- [Source material]:
※ ※ ※

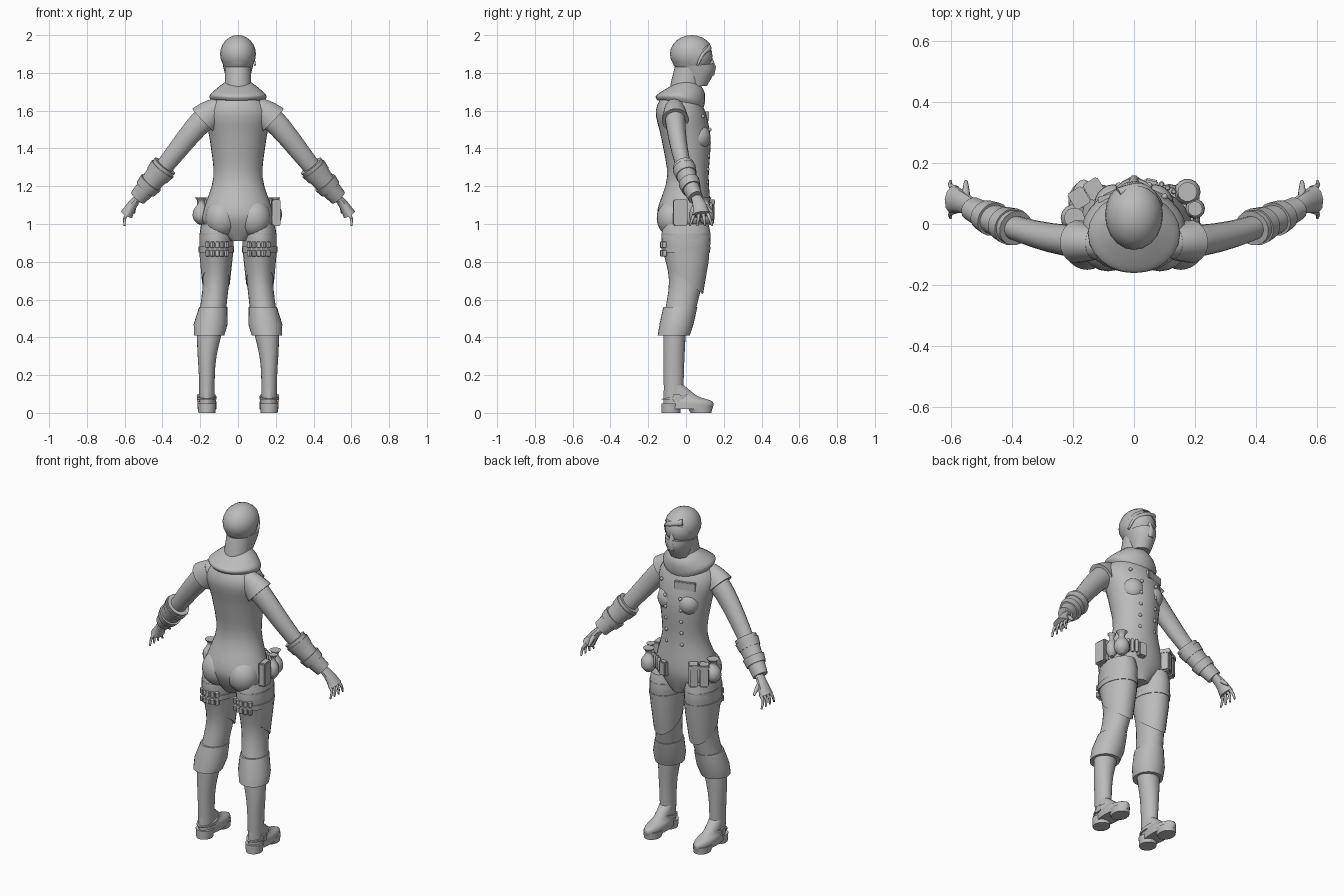
import bpy, bmesh, math
from mathutils import Vector, Matrix

if "Cube" in bpy.data.objects:
    bpy.data.objects.remove(bpy.data.objects["Cube"])

tone = (.5, .5, .5, 1)
grey = bpy.data.materials.new("plain grey")
grey.use_nodes = True
grey.diffuse_color = tone
grey.node_tree.nodes["Principled BSDF"].inputs["Base Color"].default_value = tone


def finish(name, bm):
    bmesh.ops.recalc_face_normals(bm, faces=bm.faces)
    mesh = bpy.data.meshes.new(name)
    bm.to_mesh(mesh)
    bm.free()
    mesh.materials.append(grey)
    ob = bpy.data.objects.new(name, mesh)
    bpy.context.collection.objects.link(ob)
    bpy.ops.object.select_all(action='DESELECT')
    bpy.context.view_layer.objects.active = ob
    ob.select_set(True)
    bpy.ops.object.shade_smooth_by_angle(angle=math.radians(45))


def smooth(rings, steps=4):
    """Run a smooth curve through the given rings."""
    rings = [Vector(r) for r in rings]
    padded = [rings[0]] + rings + [rings[-1]]
    result = []
    for a, b, c, d in zip(padded, padded[1:], padded[2:], padded[3:]):
        for step in range(steps):
            t = step / steps
            result.append(b + (c - a) * t / 2 + (a - b * 2.5 + c * 2 - d / 2) * t ** 2
                          + (b * 3 - c * 3 + d - a) * t ** 3 / 2)
    return result + [rings[-1]]


def skin(name, loops):
    bm = bmesh.new()
    loops = [[bm.verts.new(p) for p in loop] for loop in loops]
    for low, high in zip(loops, loops[1:]):
        for k in range(len(low)):
            bm.faces.new((low[k - 1], low[k], high[k], high[k - 1]))
    bm.faces.new(loops[0])
    bm.faces.new(loops[-1])
    finish(name, bm)


def circle(sides):
    return [(math.cos(math.tau * k / sides), math.sin(math.tau * k / sides)) for k in range(sides)]


def column(name, rings, axis=lambda z: 0, side=1, sides=24, tilt=0, droop=0):
    """Level rings (height, centre y, half width, half depth); tilt grows along the column."""
    loops = []
    for i, (z, y, width, depth) in enumerate(rings):
        lean = tilt * i / (len(rings) - 1)
        loops.append([(side * (axis(z) + c * width), y + n * depth,
                       z + lean * n * depth - droop * n * n) for c, n in circle(sides)])
    skin(name, loops)


def tube(name, points, radii, side=1, sides=10, flatten=1):
    """Rings across a path."""
    points = [Vector(p) for p in points]
    loops = []
    for i, (p, r) in enumerate(zip(points, radii)):
        along = points[min(i + 1, len(points) - 1)] - points[max(i - 1, 0)]
        across = along.cross(Vector((0, 1, 0))).normalized()
        depth = across.cross(along).normalized() * flatten
        loop = [p + (across * c + depth * n) * r for c, n in circle(sides)]
        loops.append([(side * v.x, v.y, v.z) for v in loop])
    skin(name, loops)


def blob(name, pos, radii, cut=None):
    bm = bmesh.new()
    bmesh.ops.create_uvsphere(bm, u_segments=20, v_segments=12, radius=1,
                              matrix=Matrix.Translation(pos) @ Matrix.Diagonal((*radii, 1)))
    if cut:
        bmesh.ops.bisect_plane(bm, geom=bm.verts[:] + bm.edges[:] + bm.faces[:],
                               plane_co=cut[0], plane_no=cut[1], clear_outer=True)
    finish(name, bm)


def box(name, pos, size, turn=0):
    bm = bmesh.new()
    bmesh.ops.create_cube(bm, size=1, matrix=Matrix.Translation(pos)
                          @ Matrix.Rotation(turn, 4, 'Z') @ Matrix.Diagonal((*size, 1)))
    bmesh.ops.bevel(bm, geom=bm.edges[:], offset=min(size) * .15, segments=2, affect='EDGES')
    finish(name, bm)


def cartridge(name, x, y, z, height, radius, side=1):
    tube(name, [(x, y, z + height * f) for f in (-.5, -.4, .4, .5)],
         [radius * f for f in (.6, 1, 1, .6)], side, sides=8)


def bag(name, x, y, size):
    """Round drawstring bag with a pinched neck."""
    profile = smooth([(0, .4), (.2, 1), (.5, 1), (.8, .4), (1, .8)])
    tube(name, [(x, y, 1 + .14 * h) for h, r in profile], [size * r for h, r in profile], sides=14)


def arm_point(t):
    """Arm centre line from shoulder to wrist."""
    return (.12 + .41 * t, .11 * t * t - .06, 1.6 - .46 * t + .25 * t * (1 - t) ** 3)


def arm_part(name, start, end, wide, narrow, side):
    steps = [k / 8 for k in range(9)]
    tube(name, [arm_point(start + (end - start) * k) for k in steps],
         [wide + (narrow - wide) * k for k in steps], side, sides=18, flatten=.85)


def leg_x(z):
    """Leg centre line, moving outward below the knee."""
    t = min(max((z - .25) * 2, 0), 1)
    return .165 - .05 * t * t * (3 - 2 * t)


# Jacket body
column("jacket", smooth([
    (.91, 0, .06, .09), (1, -.01, .18, .13), (1.08, -.01, .18, .14), (1.25, .01, .13, .11),
    (1.45, 0, .15, .13), (1.6, -.03, .17, .13), (1.7, -.03, .08, .08)]), sides=32)

# Cowl, neck, head and mask
column("cowl", smooth([(1.75, 0, .07, .08), (1.72, -.01, .11, .11), (1.68, -.03, .15, .13),
                       (1.65, -.03, .14, .12)]), tilt=-.2, droop=.02)
column("neck_wrap", [(1.68, 0, .08, .09), (1.75, 0, .07, .08), (1.83, .02, .07, .08)])
blob("head", (0, .03, 1.89), (.09, .11, .1))
column("face_mask", smooth([(1.73, .06, .05, .05), (1.8, .06, .07, .09), (1.84, .05, .08, .1)]),
       tilt=.1)
tube("nose", [(0, .13, 1.79), (0, .14, 1.83), (0, .13, 1.88)], [.02, .02, .01])
blob("hair", (0, .03, 1.9), (.095, .115, .1), cut=((0, .1, 1.92), (.15, .75, -.65)))
tube("hair_fringe", smooth([(-.05, .1, 1.95), (.02, .12, 1.93), (.07, .09, 1.9), (.09, .06, 1.84)]),
     [.02 - k / 800 for k in range(13)])

# Double row of buttons and a chest flap
for row in range(5):
    for x in (-.05, .05):
        blob("button", (x, .11 + .004 * row, 1.22 + .07 * row), (.01, .01, .01))
blob("chest_button", (.1, .09, 1.57), (.01, .01, .01))
box("chest_flap", (-.06, .095, 1.57), (.12, .02, .05), .3)

for s, side in ((1, "left"), (-1, "right")):
    # Body fullness
    blob(side + "_chest", (.065 * s, .065, 1.46), (.065, .065, .07))
    blob(side + "_seat", (.085 * s, -.065, 1.03), (.09, .09, .1))

    # Sleeve, shoulder cap and layered forearm guard
    arm_part(side + "_sleeve", 0, 1, .068, .036, s)
    arm_part(side + "_shoulder_cap", -.05, .16, .06, .083, s)
    arm_part(side + "_forearm_guard", .65, 1, .068, .046, s)
    for n, t in enumerate((.68, .83)):
        arm_part(f"{side}_guard_strap_{n}", t, t + .07, .1 - .04 * t, .093 - .04 * t, s)

    # Hand with spread fingers
    tube(side + "_palm", smooth([(.52, .05, 1.15), (.56, .07, 1.1), (.59, .08, 1.05)]),
         [.018 + k / 500 for k in range(9)], s, flatten=1.4)
    for n in range(4):
        spread = n - 1.5
        tube(f"{side}_finger_{n}",
             smooth([(.58, .08 + .023 * spread, 1.06), (.6, .08 + .03 * spread, 1.03),
                     (.6, .08 + .04 * spread, .99)]),
             [.011 - k / 1300 for k in range(9)], s, sides=8)
    tube(side + "_thumb", [(.55, .08, 1.11), (.55, .11, 1.09), (.55, .14, 1.06)],
         [.015, .012, .006], s)

    # Trouser leg with a slanted outer layer
    column(side + "_trouser", smooth([(1, 0, .08, .12), (.9, 0, .09, .13), (.7, 0, .07, .09),
                                      (.5, -.04, .07, .08)]), leg_x, s)
    column(side + "_thigh_layer", [(.95, 0, .09, .13), (.85, 0, .09, .12), (.7, 0, .075, .09)],
           leg_x, s, tilt=-.8)

    # Boot with turned-down cuff, foot, sole and heel
    column(side + "_boot_cuff", [(.56, -.03, .075, .09), (.47, -.05, .09, .09),
                                 (.41, -.065, .08, .085)], leg_x, s)
    column(side + "_boot_shaft", smooth([(.45, -.06, .07, .06), (.25, -.065, .045, .055),
                                         (.05, -.065, .04, .05)]), leg_x, s)
    column(side + "_foot", smooth([(.02, .01, .05, .13), (.06, .01, .05, .13),
                                   (.09, -.03, .04, .09), (.15, -.065, .04, .05)]), leg_x, s)
    column(side + "_heel", [(0, -.08, .045, .05), (.05, -.08, .05, .05)], leg_x, s)
    column(side + "_sole", [(0, .08, .045, .055), (.04, .07, .05, .07)], leg_x, s)
    column(side + "_ankle_strap", [(.07, -.05, .05, .08), (.09, -.05, .05, .08)],
           leg_x, s, tilt=.2)
    box(side + "_ankle_buckle", (.21 * s, -.05, .08), (.015, .035, .04))

    # Thigh strap with two rows of small cartridges behind
    column(side + "_thigh_strap", [(.85, 0, .093, .127), (.88, 0, .095, .13)], leg_x, s)
    for row in range(2):
        for n in range(-2, 3):
            cartridge(f"{side}_thigh_cartridge_{row}_{n + 2}", .11 + .025 * n,
                      .003 * n * n - .125, .845 + .045 * row, .035, .012, s)

# Hip gear: drawstring bags, boxes and cartridges
bag("right_hip_bag", -.195, .02, .042)
bag("left_front_bag", .175, .105, .04)
bag("left_small_bag", .2, .05, .03)
box("left_hip_box", (.2, -.03, 1.06), (.045, .075, .14), .1)
box("left_front_box", (.055, .13, 1.06), (.045, .035, .085), -.2)
for n in range(2):
    x, y = -.13 - .05 * n, .115 - .03 * n
    box(f"right_pouch_{n}", (x, y, 1.06), (.05, .055, .13), .55)
    box(f"right_pouch_flap_{n}", (x, y, 1.115), (.056, .062, .03), .55)
for n in range(4):
    cartridge(f"belt_cartridge_{n}", .09 + .02 * n, .13 - .012 * n, 1.075, .08, .01)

※ ※ ※

- [What the task requires]: Leave the pictures out, and restate exactly the lines from the start of the records through the one that contains "result = []".

- [Solution to this task]:
import bpy, bmesh, math
from mathutils import Vector, Matrix

if "Cube" in bpy.data.objects:
    bpy.data.objects.remove(bpy.data.objects["Cube"])

tone = (.5, .5, .5, 1)
grey = bpy.data.materials.new("plain grey")
grey.use_nodes = True
grey.diffuse_color = tone
grey.node_tree.nodes["Principled BSDF"].inputs["Base Color"].default_value = tone


def finish(name, bm):
    bmesh.ops.recalc_face_normals(bm, faces=bm.faces)
    mesh = bpy.data.meshes.new(name)
    bm.to_mesh(mesh)
    bm.free()
    mesh.materials.append(grey)
    ob = bpy.data.objects.new(name, mesh)
    bpy.context.collection.objects.link(ob)
    bpy.ops.object.select_all(action='DESELECT')
    bpy.context.view_layer.objects.active = ob
    ob.select_set(True)
    bpy.ops.object.shade_smooth_by_angle(angle=math.radians(45))


def smooth(rings, steps=4):
    """Run a smooth curve through the given rings."""
    rings = [Vector(r) for r in rings]
    padded = [rings[0]] + rings + [rings[-1]]
    result = []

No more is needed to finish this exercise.